Touchwood, but I feel very fortunate that I sleep well! Most nights I sleep straight through, 7 to 8 hours!
This summer, at the behest of Mari, I took up skipping and kayaking! She thought it would be good for my fitness regimen! She was right of course, but I can’t get over how challenging it has been!
To quote a well-used cliche, “I’m not gonna lie to you,” yesterday was a challenging day! I’m not quite sure how to describe it except to say, I was a mess … and I’m not much better today! My voice was very raspy [almost inaudible at times] making it very difficult for me to use speech recognition. My entire body was very tense. There was considerably more trembling in my hands and much more loss of balance and freezing. I was also feeling very irritable and my patience was really put to the test!
Let me begin by saying, even though I’m writing a post about anxiety, I thankfully, do not experience a lot of it. The situations that cause me to experience anxiety include speaking in front of a crowd, packing for a trip or being late for something. These situations are infrequent.
Last summer, after retiring from teaching karate, I decided to take up golf again. It has been challenging!
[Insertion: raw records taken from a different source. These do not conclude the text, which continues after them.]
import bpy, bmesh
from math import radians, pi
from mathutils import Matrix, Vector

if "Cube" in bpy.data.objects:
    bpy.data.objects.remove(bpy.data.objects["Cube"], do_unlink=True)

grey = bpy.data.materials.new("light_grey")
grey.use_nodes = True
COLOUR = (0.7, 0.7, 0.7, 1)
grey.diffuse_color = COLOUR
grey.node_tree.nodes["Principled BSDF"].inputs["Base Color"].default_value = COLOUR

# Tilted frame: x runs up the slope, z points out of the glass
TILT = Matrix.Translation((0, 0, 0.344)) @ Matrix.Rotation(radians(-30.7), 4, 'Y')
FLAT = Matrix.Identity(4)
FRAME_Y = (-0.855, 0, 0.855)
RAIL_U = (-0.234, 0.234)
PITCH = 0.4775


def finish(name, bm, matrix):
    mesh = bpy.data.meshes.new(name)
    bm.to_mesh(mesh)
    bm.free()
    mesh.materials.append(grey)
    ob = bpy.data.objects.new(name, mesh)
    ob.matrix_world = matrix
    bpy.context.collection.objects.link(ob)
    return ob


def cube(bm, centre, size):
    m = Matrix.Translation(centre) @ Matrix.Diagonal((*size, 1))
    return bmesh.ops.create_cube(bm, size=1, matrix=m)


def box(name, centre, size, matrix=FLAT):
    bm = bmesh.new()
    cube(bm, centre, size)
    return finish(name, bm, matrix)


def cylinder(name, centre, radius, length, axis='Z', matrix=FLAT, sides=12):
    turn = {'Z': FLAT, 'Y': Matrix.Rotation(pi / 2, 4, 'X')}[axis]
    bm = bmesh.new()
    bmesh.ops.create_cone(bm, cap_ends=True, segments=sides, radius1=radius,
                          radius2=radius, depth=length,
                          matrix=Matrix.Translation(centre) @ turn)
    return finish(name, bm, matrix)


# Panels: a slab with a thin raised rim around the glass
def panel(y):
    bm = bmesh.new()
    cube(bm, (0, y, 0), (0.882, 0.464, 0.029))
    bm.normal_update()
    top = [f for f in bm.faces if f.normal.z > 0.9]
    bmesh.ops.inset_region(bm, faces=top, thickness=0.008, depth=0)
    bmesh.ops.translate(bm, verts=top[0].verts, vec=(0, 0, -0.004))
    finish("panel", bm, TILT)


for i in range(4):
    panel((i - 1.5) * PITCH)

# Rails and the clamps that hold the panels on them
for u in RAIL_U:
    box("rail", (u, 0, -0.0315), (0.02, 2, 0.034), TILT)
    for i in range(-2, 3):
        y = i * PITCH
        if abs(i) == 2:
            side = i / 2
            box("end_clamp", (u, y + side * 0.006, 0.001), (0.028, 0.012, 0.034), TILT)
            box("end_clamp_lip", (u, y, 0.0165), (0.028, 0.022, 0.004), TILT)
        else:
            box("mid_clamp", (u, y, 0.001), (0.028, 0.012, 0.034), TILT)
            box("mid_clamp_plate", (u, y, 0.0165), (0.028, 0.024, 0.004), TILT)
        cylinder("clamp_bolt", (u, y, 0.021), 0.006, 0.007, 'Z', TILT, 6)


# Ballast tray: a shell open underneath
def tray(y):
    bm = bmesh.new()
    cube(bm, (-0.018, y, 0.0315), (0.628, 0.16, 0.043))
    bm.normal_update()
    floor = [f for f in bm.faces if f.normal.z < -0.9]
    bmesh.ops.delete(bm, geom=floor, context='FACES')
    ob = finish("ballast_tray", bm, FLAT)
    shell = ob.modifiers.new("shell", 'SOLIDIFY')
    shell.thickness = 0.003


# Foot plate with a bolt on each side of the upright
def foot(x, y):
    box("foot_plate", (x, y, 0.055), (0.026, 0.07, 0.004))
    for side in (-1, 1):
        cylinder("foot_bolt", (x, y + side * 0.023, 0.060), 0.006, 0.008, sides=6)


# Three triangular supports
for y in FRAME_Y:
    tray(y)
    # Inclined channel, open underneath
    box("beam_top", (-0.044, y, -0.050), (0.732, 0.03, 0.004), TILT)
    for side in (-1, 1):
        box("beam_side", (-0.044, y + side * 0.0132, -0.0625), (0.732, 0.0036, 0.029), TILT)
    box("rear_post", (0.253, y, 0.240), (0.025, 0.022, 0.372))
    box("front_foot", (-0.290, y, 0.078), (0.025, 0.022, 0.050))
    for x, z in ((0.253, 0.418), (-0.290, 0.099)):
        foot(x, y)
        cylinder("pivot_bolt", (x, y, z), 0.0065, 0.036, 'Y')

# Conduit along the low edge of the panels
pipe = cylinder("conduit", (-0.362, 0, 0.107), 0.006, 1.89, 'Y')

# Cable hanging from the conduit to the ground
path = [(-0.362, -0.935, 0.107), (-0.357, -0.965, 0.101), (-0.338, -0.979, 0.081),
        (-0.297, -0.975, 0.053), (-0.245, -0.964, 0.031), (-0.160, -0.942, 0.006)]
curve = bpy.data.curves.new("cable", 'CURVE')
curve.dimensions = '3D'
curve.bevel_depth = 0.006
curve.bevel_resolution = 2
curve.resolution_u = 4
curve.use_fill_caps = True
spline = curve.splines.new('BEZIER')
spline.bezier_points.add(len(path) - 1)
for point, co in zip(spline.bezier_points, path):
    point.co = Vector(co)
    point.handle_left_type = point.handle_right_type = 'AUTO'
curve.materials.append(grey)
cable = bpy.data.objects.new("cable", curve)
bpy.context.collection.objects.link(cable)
Not only am I that much older, I have some physical challenges to manage… loss of balance, trembling, freezing and loss of dexterity [particularly on the left side]. I have also lost a lot of strength, so I don’t hit the ball nearly as far as I used to. On the flipside, I tend to hit the ball much straighter!
I have told you in previous posts about David Thompson, Bianca Molle, Howard Shifke and John Coleman, all of whom have completely recovered from Parkinson’s Disease. I have also written about John Pepper, the South African who has used a conscious walking program to completely neutralize his symptoms. Thanks to blog reader, Jimmy, I would like to share with you another success story, Colin Potter, who has used a combination of a ketogenic [high fat] diet, supplementation, detoxification and exercise to get off medication and completely neutralize the symptoms he was experiencing. He claims that he hasn’t fully recovered, but he no longer experiences any symptoms. His interview is well worth watching.
A few years ago I discovered that I could overcome shuffle-walking by counting my steps. I had to count continuously, but as long as I did, my walking improved. I also figured out that when I found myself shuffle-walking, if I stopped, reset my stride, relaxed my hands and told myself to take a big step, I could walk normally; even if only for a few strides. I still do this!